Omit images. Retype all entries verbatim.

[Opening DATA FOR ANALYSIS section]

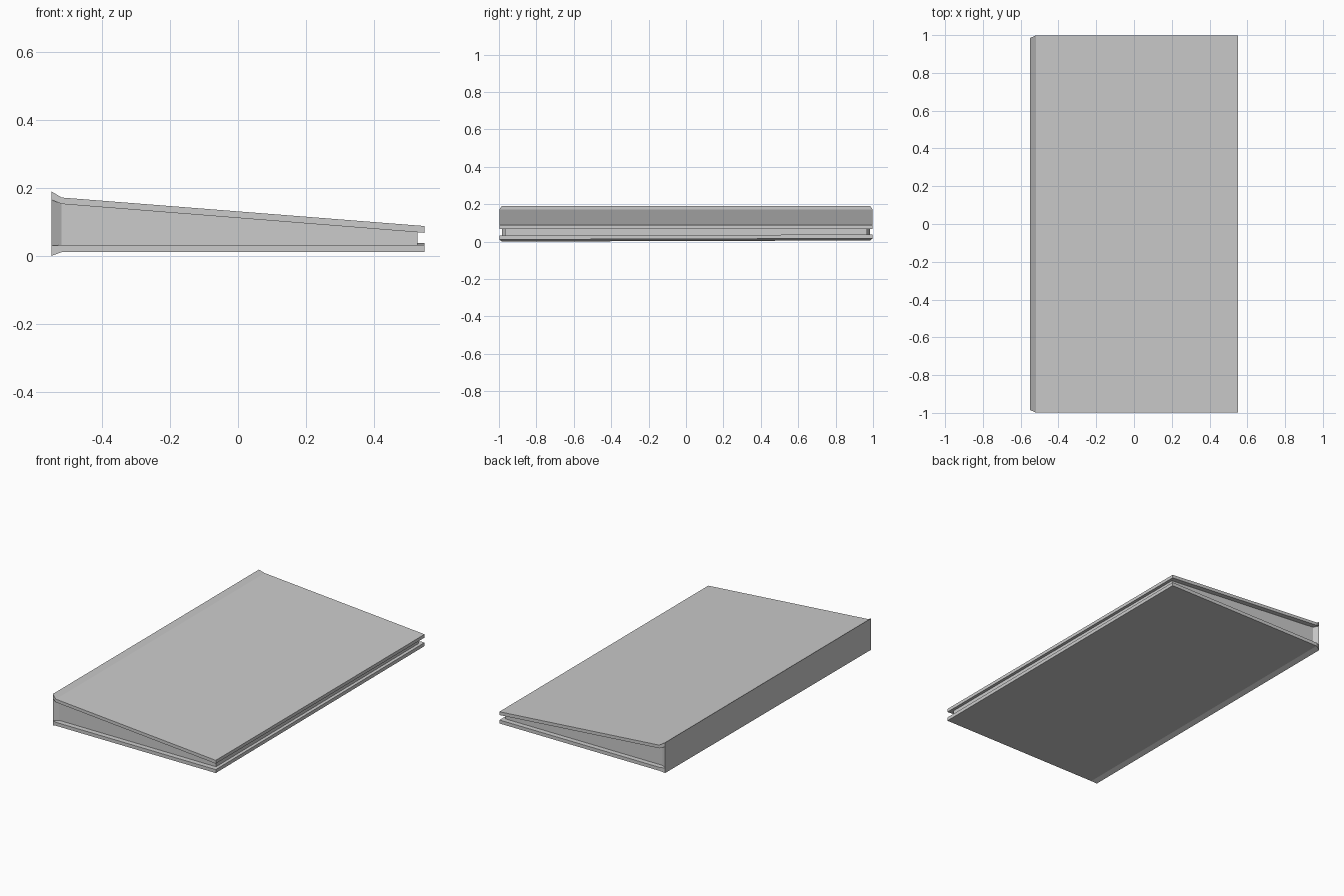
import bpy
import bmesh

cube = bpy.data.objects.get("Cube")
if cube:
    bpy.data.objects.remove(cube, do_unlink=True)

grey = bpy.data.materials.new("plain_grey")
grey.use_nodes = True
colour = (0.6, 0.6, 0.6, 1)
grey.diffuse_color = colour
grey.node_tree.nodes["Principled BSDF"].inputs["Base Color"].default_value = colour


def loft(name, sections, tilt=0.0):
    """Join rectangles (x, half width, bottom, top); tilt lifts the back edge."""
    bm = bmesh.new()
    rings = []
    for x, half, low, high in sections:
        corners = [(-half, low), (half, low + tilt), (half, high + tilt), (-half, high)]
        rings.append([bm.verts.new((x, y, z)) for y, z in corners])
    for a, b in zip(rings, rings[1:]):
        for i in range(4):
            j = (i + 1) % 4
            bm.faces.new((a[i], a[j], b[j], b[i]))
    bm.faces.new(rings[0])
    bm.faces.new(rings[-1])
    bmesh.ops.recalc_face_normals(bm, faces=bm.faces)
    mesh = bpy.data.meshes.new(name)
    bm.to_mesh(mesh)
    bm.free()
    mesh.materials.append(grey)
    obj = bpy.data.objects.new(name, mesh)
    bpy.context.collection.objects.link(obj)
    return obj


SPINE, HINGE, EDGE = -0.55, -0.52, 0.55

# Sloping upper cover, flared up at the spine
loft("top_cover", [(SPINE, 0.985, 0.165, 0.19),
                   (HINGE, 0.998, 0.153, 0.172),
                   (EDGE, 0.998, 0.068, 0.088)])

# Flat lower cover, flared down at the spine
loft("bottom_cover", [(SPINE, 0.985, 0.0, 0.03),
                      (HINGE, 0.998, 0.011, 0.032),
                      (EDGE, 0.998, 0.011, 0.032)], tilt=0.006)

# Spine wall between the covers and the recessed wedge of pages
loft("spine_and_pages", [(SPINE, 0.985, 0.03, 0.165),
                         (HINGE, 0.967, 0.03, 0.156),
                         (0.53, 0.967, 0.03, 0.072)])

[Closing DATA FOR ANALYSIS section]

### WRITTEN ANSWER
import bpy
import bmesh

cube = bpy.data.objects.get("Cube")
if cube:
    bpy.data.objects.remove(cube, do_unlink=True)

grey = bpy.data.materials.new("plain_grey")
grey.use_nodes = True
colour = (0.6, 0.6, 0.6, 1)
grey.diffuse_color = colour
grey.node_tree.nodes["Principled BSDF"].inputs["Base Color"].default_value = colour


def loft(name, sections, tilt=0.0):
    """Join rectangles (x, half width, bottom, top); tilt lifts the back edge."""
    bm = bmesh.new()
    rings = []
    for x, half, low, high in sections:
        corners = [(-half, low), (half, low + tilt), (half, high + tilt), (-half, high)]
        rings.append([bm.verts.new((x, y, z)) for y, z in corners])
    for a, b in zip(rings, rings[1:]):
        for i in range(4):
            j = (i + 1) % 4
            bm.faces.new((a[i], a[j], b[j], b[i]))
    bm.faces.new(rings[0])
    bm.faces.new(rings[-1])
    bmesh.ops.recalc_face_normals(bm, faces=bm.faces)
    mesh = bpy.data.meshes.new(name)
    bm.to_mesh(mesh)
    bm.free()
    mesh.materials.append(grey)
    obj = bpy.data.objects.new(name, mesh)
    bpy.context.collection.objects.link(obj)
    return obj


SPINE, HINGE, EDGE = -0.55, -0.52, 0.55

# Sloping upper cover, flared up at the spine
loft("top_cover", [(SPINE, 0.985, 0.165, 0.19),
                   (HINGE, 0.998, 0.153, 0.172),
                   (EDGE, 0.998, 0.068, 0.088)])

# Flat lower cover, flared down at the spine
loft("bottom_cover", [(SPINE, 0.985, 0.0, 0.03),
                      (HINGE, 0.998, 0.011, 0.032),
                      (EDGE, 0.998, 0.011, 0.032)], tilt=0.006)

# Spine wall between the covers and the recessed wedge of pages
loft("spine_and_pages", [(SPINE, 0.985, 0.03, 0.165),
                         (HINGE, 0.967, 0.03, 0.156),
                         (0.53, 0.967, 0.03, 0.072)])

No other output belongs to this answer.